Happy Easter, Happy Teaching, Happy Spring and people, we are almost to the Summer, hang in there!

ps. the sunsets in San Diego are gorgeous:

Struggling with words

This weekend, I have had the amazing opportunity to attend and present at the California Association of Teachers of English Conference in San Diego, Ca.  It has been a place of networking, sharing brilliant ideas, asking and answering questions, and most of all: connecting with and feeling a new sense of inspired rejuvenation from being near like minded and passionate educators who are struggling and striving to provide classroom spaces that are meaningful and relevant to student’s lives.

Some of the workshops centered around poetry and giving our students space to authentically engage in spoken and written words. Spaces that allow them to continue struggling for answers, not especially designed to find answers, but to provide space for the struggle. As is normal for me, I have to test the waters of struggling before attempting to challenge my students to struggle, and so my struggle with words and life is below. I can’t wait to post about the rest of the conference and my experience as a presenter, but for now this is where I am and where I’m struggling.  Not sad, not worried that I’ll never find an answer, just here.

Finding a space

Loved. Love. Respected. Respect.

Care for other. Forget Self

Work hard. Go to College.

Be better.

Better than what?

Better than this?

What’s wrong with this?

Amazing parents. Working so hard.

High school graduates and then some.

Hard work. College. To work less. To be better.

To be more.

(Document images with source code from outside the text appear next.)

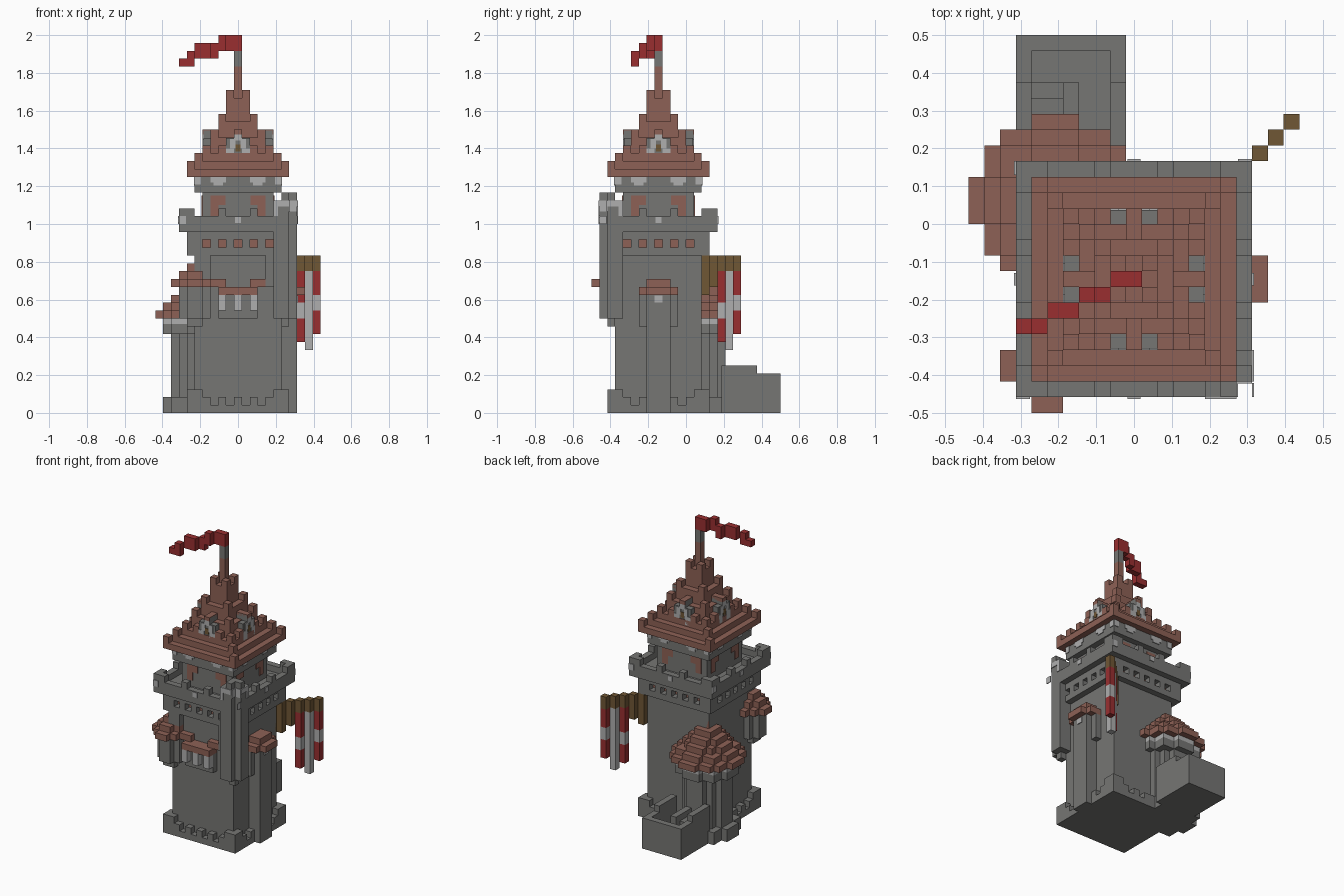
import bpy
import bmesh

cube = bpy.data.objects.get("Cube")
if cube:
    bpy.data.objects.remove(cube, do_unlink=True)

UNIT = 1 / 24      # one block
AXIS = -3.5        # tower axis along y, in blocks
H = 0.5
T = 0.12           # plate thickness in blocks


def material(name, colour):
    m = bpy.data.materials.new(name)
    m.use_nodes = True
    rgba = (*colour, 1)
    m.diffuse_color = rgba
    m.node_tree.nodes["Principled BSDF"].inputs["Base Color"].default_value = rgba
    return m


STONE = material("stone grey", (.18, .18, .173))
PALE = material("pale stone", (.43, .43, .43))
TILE = material("roof tile", (.27, .12, .092))
WOOD = material("dark wood", (.16, .095, .036))
RED = material("banner red", (.32, .028, .03))


def part(name, mat, boxes):
    """Join block-unit boxes (x0, x1, y0, y1, z0, z1) measured from the tower axis."""
    bm = bmesh.new()
    for x0, x1, y0, y1, z0, z1 in boxes:
        made = bmesh.ops.create_cube(bm, size=1)["verts"]
        for v in made:
            v.co = ((x0 if v.co.x < 0 else x1) * UNIT,
                    ((y0 if v.co.y < 0 else y1) + AXIS) * UNIT,
                    (z0 if v.co.z < 0 else z1) * UNIT)
    mesh = bpy.data.meshes.new(name)
    bm.to_mesh(mesh)
    bm.free()
    mesh.materials.append(mat)
    ob = bpy.data.objects.new(name, mesh)
    bpy.context.collection.objects.link(ob)
    return ob


def square(r, z0, z1):
    return (-r, r, -r, r, z0, z1)


def around(boxes):
    """Repeat boxes given for the front on all four sides."""
    out = []
    for b in boxes:
        for _ in range(4):
            out.append(b)
            b = (-b[3], -b[2], b[0], b[1], b[4], b[5])
    return out


def wall(r, z0, top):
    """A one-block wall on four sides whose height follows top(p)."""
    return around([(p - H, p + H, -r - H, -r + H, z0, top(p)) for p in range(-r, r)])


def disc(cx, cy, n, z0, z1):
    """A blocky disc n blocks across, one box per row."""
    out = []
    offsets = [i - (n - 1) / 2 for i in range(n)]
    for dy in offsets:
        reach = max((d for d in offsets if d * d + dy * dy <= .89 * n * n / 4), default=None)
        if reach is not None:
            w = reach + H
            out.append((cx - w, cx + w, cy + dy - H, cy + dy + H, z0, z1))
    return out


def mirror(boxes):
    return boxes + [(-b[1], -b[0], *b[2:]) for b in boxes]


# Main shaft and toothed plinth
part("tower_shaft", STONE, [square(5.5, 0, 20)])
part("plinth", STONE, wall(6, 0, lambda p: 3 if abs(p) > 4 else 2 - p % 2))

# Overhanging gallery with a row of small recessed windows
part("window_recesses", TILE, [square(5.4, 20.5, 22.5)])
part("gallery", STONE, [square(6.5, 20, 21), square(6.5, 22, 23)]
     + around([(p - H, p + H, -6.5, -5.5, 21, 22) for p in (-6, -5, -3, -1, 1, 3, 5)]))

# Parapet with merlons, open at the corner turret
slab = [(-7.5, 6.5, -7.5, 7.5, 23, 24), (6.5, 7.5, -6.5, 7.5, 23, 24)]
rim = wall(7, 24, lambda p: 26 if abs(p) > 5 or abs(p) == 2 else 25)
part("parapet", STONE, slab + [b for b in rim if not (b[0] > 6 and b[3] < -6)])
part("parapet_ornaments", PALE, around(
    [(-.4, .4, -7.5 - T, -7.5, 24.1, 24.9), (-7.5, -6.6, -7.5 - T, -7.5, 24, 25)]))

# Upper room and its corbelled cornice
part("upper_room", STONE, [square(4.5, 24, 28)])
part("upper_arches", TILE, around(mirror(
    [(1.6, 3.5, -4.5 - T, -4.5, 26.4, 27.6), (2.5, 3.5, -4.5 - T, -4.5, 25, 26.4)])))
part("cornice", STONE, [square(5.5, 28, 30)])
part("cornice_arches", PALE, around(mirror(
    [(1.5, 3.5, -5.5 - T, -5.5, 29.3, 30), (1.9, 3.1, -5.5 - T, -5.5, 28.9, 29.3),
     (4.7, 5.5, -5.5 - T, -5.5, 29, 30)])))

# Stepped main roof: each tier has raised corners
roof = []
for r, low, high, post in ((6, 30, 31, 32), (5, 31, 32, 33), (4, 32, 33, 34),
                           (3, 33, 35, 36), (2, 35, 37, 38), (1, 37, 40, 41)):
    roof.append(square(r + H, low, high))
    roof += around([(r - H, r + H, -r - H, -r + H, high, post)])
part("main_roof", TILE, roof)
part("roof_ridges", TILE, around(mirror([(1.5, 2.5, -4.5, -3.5, 33, 34)])))

# Dormers on each roof side
part("dormers", STONE, around([(-1.5, 1.5, -4.4, -3, 32, 34.9), (-H, H, -4.4, -2.5, 34.9, 35.9)]))
part("dormer_tops", TILE, around([(-H, H, -4.5, -2.4, 35.4, 36)]))
part("dormer_frames", PALE, around(mirror(
    [(.5, 1.5, -4.5, -4.4, 32.2, 33.6), (.3, 1, -4.5, -4.4, 33.6, 34.8)])
    + [(-H, H, -4.5, -4.4, 34.6, 35.4)]))
part("dormer_windows", WOOD, around([(-.3, .3, -4.5, -4.4, 33.2, 34.1)]))

# Flagpole and stepped flag
part("pole_base", TILE, [square(H, 40, 44)])
part("pole_tip", STONE, [square(H, 44, 46)])
part("flag", RED, [(-1.5, .5, -H, H, 46, 48), (-2.5, -1.5, -1.5, -H, 46, 48),
                   (-3.5, -2.5, -1.5, -H, 45, 47), (-5.5, -3.5, -2.5, -1.5, 45, 47),
                   (-6.5, -5.5, -3.5, -2.5, 44, 46), (-7.5, -6.5, -3.5, -2.5, 44, 45)])

# Corner turret at the front
part("corner_turret", STONE, [
    (4.5, 6.5, -7.5, -4.5, 12, 27), (4.5, 7.5, -6.5, -4.5, 12, 27),
    (5.5, 6.5, -7.5, -6.5, 27, 28), (6.5, 7.5, -6.5, -5.5, 27, 28),
    (5.5, 6.5, -6.5, -5.5, 11, 12), (5.5, 6.5, -6.5, -5.5, 27, 28)])
part("corner_turret_arch", PALE, [
    (4.5, 6.5, -7.5 - T, -7.5, 26.2, 27), (4.5, 5.1, -7.5 - T, -7.5, 25, 26.2),
    (6.5, 7.5, -6.5 - T, -6.5, 25.6, 27), (6.5, 6.5 + T, -7.5, -6.5, 25.6, 27),
    (7.5, 7.5 + T, -6.5, -4.5, 26.2, 27), (7.5, 7.5 + T, -5.1, -4.5, 25, 26.2)])

# Front balcony between two pilasters
part("front_pilasters", STONE, [(-5.5, -3.5, -6.5, -5.5, 16, 20), (3.5, 4.5, -6.5, -5.5, 16, 20)])
part("balcony_base", STONE, [(-2.5, 2.5, -6.5, -5.5, 12, 15)])
part("balcony_corbels", PALE, [(x - H, x + H, -7.5, -6.5, 13, 15) for x in (-2, 0, 2)])
part("balcony_tiles", TILE, [(-2.5, 2.5, -7.5, -5.5, 15, 16)]
     + mirror([(1.5, 3.5, -6.5, -5.5, 16, 17)]))

# Side bay with a small roof
part("side_bay", STONE, [(5, 7.5, -1.5, 1.5, 0, 15), (5, 6.5, -2.5, 2.5, 11, 15)])
part("side_bay_roof", TILE, [(5, 7.5, -2.5, 2.5, 15, 16), (5, 8.5, -1.5, 1.5, 15, 16),
                             (5, 7.5, -1.5, 1.5, 16, 17)])
part("side_bay_window", PALE, [(7.5, 7.5 + T, -H, H, 14, 14.9)])

# Small round turret at the front corner
sx = sy = -5.5
part("small_turret", STONE, disc(sx, sy, 4, 12, 16) + disc(sx, sy, 2, 11, 12))
part("small_turret_roof", TILE, disc(sx, sy, 6, 16, 17) + disc(sx, sy, 4, 17, 18)
     + disc(sx, sy, 2, 18, 19))

# Large round turret at the back corner
bx, by = -5, 5
part("round_turret", STONE, disc(bx, by, 9, 0, 2) + disc(bx, by, 7, 2, 10) + disc(bx, by, 9, 10, 11.3))
part("round_turret_band", PALE, disc(bx, by, 9, 11.3, 12))
cone = []
for i in range(6):
    cone += disc(bx, by, 11 - 2 * i, 12 + i, 13 + i)
part("round_turret_roof", TILE, cone + disc(bx, by, 1, 17, 19))

# Walled yard with steps behind the round turret
part("yard_walls", STONE, [
    (-7.5, -.5, 14.5, 15.5, 0, 5), (-7.5, -6.5, 8, 14.5, 0, 5), (-1.5, -.5, 8, 14.5, 0, 5),
    (-7.5, -6.5, 8, 12.5, 5, 6), (-1.5, -.5, 8, 12.5, 5, 6)])
part("yard_steps", STONE, [(-6.5, -1.5, 7, 14.5, 0, 2), (-6.5, -3.5, 7, 12.5, 2, 3),
                           (-6.5, -3.5, 7, 11.5, 3, 4), (-4.5, -3.5, 8, 12.5, 3, 5)])

# Diagonal beam with its brace
beam = [(p - H, p + H, p - H, p + H, z, 20)
        for p, z in ((5, 15), (6, 15), (7, 16), (8, 18), (9, 18), (10, 18))]
part("banner_beam", WOOD, beam)


# Hanging banner strips
def strip(p, z0, z1):
    return (p - H, p + H, p - H, p + H, z0, z1)


part("banner_red", RED, [strip(8, 9, 12), strip(8, 14, 18), strip(10, 10, 13), strip(10, 15, 18)])
part("banner_pale", PALE, [strip(8, 12, 14), strip(9, 8, 18), strip(10, 13, 15)])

What’s wrong with this?

So happy. But so much work.

What’s better? College.


Get out of small town. Go. Better. Bigger.

More Debt.

I don’t understand.

Moving on. Growing up. Pushing away.

I’ll go eventually. Start a family.

Pull back.

Push away. Care for self to care for others.

Forget to forget self.


Bachelors. Masters. Job.

Education is broken.

In five years I will be….

Education is broken.

Breaking my beautiful kids.

…I will be….

I will fix it.

In five years.


Where did the time go.

My beautiful kids.

Where did my time go?

What will I be?

Who will they be?

In five years.

Hold on.

Don’t let go.

I’m working hard.

You can work hard.

They’re still breaking.

I’ll fix it.

Work hard.

Don’t cry my little loves.

Hold on.

I’ll fix it.

We will make it better.


Working so hard.

Don’t give up.


Don’t forget

In five years.

Love. Loved.